The authors of Who owns the Internet of things? raise an interesting question: what expectations will consumers have over the ownership of data collected by their connected products?
Prevailing thinking in many developing IoT markets is that the provider of a product or service is the center of gravity. For example, original equipment manufacturers OEMs in many industrial and commercial markets expect to define and deliver new services by leveraging IoT capabilities in their products. The implied, and often explicit, assumption is that OEMs will own and control the resulting data.
The owners of all those IoT-connected appliances, cars, and industrial equipment are likely to believe that the data those items throw off is theirs–not the OEMs.
I personally expect the service to own the data but expect that that data will be made available for me in perpetuity. This is simply the model I have built through my entire life of interacting with service companies.
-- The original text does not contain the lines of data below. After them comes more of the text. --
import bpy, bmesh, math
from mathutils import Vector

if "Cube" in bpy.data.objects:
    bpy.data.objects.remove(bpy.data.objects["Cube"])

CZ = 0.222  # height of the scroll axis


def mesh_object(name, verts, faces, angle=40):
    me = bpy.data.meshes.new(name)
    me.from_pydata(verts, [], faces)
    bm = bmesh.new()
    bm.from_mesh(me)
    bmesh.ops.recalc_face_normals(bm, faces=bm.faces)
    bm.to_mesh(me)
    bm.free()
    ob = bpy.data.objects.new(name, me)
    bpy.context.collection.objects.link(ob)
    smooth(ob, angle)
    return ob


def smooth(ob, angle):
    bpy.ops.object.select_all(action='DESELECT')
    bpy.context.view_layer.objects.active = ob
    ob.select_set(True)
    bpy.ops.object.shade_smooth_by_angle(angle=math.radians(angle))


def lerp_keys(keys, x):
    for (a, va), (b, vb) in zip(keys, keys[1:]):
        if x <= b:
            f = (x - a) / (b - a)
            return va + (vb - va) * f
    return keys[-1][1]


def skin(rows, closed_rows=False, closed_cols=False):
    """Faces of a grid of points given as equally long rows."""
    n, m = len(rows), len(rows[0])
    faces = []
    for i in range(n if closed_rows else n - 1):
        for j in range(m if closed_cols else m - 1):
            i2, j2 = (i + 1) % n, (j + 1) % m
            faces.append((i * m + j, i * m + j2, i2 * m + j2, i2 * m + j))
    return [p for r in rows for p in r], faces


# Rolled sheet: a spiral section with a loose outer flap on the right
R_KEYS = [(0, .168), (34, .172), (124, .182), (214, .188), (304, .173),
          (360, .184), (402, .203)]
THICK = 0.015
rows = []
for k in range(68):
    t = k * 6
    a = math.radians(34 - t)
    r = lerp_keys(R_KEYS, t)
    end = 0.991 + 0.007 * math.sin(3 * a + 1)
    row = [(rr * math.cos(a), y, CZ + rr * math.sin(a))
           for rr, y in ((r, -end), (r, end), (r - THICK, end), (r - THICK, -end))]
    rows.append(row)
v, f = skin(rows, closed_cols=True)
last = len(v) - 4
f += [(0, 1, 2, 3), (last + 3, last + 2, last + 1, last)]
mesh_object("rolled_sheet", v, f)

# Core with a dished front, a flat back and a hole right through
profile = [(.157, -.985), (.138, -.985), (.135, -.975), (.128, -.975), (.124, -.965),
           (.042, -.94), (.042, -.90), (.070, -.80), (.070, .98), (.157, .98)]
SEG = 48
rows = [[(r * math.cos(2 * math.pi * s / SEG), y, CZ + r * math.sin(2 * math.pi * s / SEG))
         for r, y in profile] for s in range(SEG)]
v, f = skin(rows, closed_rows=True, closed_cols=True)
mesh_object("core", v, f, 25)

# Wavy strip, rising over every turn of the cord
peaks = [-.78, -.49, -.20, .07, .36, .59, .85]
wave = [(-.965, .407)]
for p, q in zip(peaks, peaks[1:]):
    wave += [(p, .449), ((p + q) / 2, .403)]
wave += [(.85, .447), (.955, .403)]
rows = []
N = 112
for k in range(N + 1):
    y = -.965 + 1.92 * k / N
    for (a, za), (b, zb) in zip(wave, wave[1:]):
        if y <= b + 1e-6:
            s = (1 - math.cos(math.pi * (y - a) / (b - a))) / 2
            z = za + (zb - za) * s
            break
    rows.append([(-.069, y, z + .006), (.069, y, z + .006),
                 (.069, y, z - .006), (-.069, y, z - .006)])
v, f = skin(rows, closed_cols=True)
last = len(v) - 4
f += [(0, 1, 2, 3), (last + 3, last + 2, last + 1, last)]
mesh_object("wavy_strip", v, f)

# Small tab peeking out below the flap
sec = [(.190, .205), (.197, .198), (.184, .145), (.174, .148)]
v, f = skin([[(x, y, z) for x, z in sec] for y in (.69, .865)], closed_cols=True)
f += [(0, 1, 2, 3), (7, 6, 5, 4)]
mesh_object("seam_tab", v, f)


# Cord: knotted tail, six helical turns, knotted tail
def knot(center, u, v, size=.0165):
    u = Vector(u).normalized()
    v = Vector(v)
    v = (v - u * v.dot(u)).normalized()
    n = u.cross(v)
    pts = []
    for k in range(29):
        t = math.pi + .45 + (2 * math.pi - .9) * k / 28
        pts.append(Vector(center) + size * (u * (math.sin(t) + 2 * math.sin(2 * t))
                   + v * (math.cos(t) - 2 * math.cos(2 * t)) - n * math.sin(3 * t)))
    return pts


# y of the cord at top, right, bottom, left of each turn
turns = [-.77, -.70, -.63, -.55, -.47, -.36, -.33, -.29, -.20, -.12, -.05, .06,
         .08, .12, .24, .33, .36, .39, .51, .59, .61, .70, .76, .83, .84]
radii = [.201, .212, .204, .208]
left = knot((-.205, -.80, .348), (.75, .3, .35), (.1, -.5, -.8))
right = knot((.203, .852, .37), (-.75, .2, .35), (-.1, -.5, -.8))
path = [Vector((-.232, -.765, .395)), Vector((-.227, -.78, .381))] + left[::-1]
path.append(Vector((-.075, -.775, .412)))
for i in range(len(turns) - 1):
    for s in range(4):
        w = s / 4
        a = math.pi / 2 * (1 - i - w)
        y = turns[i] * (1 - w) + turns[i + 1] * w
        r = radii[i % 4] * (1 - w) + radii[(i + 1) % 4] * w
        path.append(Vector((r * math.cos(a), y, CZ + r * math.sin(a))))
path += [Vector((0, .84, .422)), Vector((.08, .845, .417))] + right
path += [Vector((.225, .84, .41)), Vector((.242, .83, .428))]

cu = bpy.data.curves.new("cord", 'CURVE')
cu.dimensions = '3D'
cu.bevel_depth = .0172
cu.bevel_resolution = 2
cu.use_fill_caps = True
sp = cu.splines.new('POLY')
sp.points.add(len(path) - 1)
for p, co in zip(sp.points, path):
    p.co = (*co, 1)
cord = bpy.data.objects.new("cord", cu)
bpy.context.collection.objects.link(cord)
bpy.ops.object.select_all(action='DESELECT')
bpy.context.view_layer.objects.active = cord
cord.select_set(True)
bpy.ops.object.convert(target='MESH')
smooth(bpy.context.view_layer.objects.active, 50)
Take my credit card as an example, I fully expect that my bank owns the data about what I buy. They need this data to provide me the service and all I expect in return is to be able to access that data and some level of analysis of my habits. As I became a more sophisticated consumer of credit, I looked for banks that I could trust with this data and ditched those I could not, but I never stopped to think that the data belonged to me.
So far, I’ve transferred this perspective to connected device services like TiVO, runnkeeper.com, Nest, Nike+ and others. As I see it, they collect data about me in order to provide a service that is valuable enough for me to provide them with the data. In cases where I can export that data and maintain joint custody, all the better, but I don’t feel like I own the data.
It does get a little blurry. When it comes to dropbox, I my expectation are a bit different. Data they collect about the my usage of their service is theirs but I certainly don’t expect them to stake a claim over my files.
Anyway, as I said earlier it is an interesting question and I look forward to seeing if my opinion is shared by others and if it changes over time. If it does change over time, I hope it won’t just be an issue for IoT companies to contend with. It seems like long standing services, like banks, utilities and every other business that collects information about their customers could be challenged to adapt.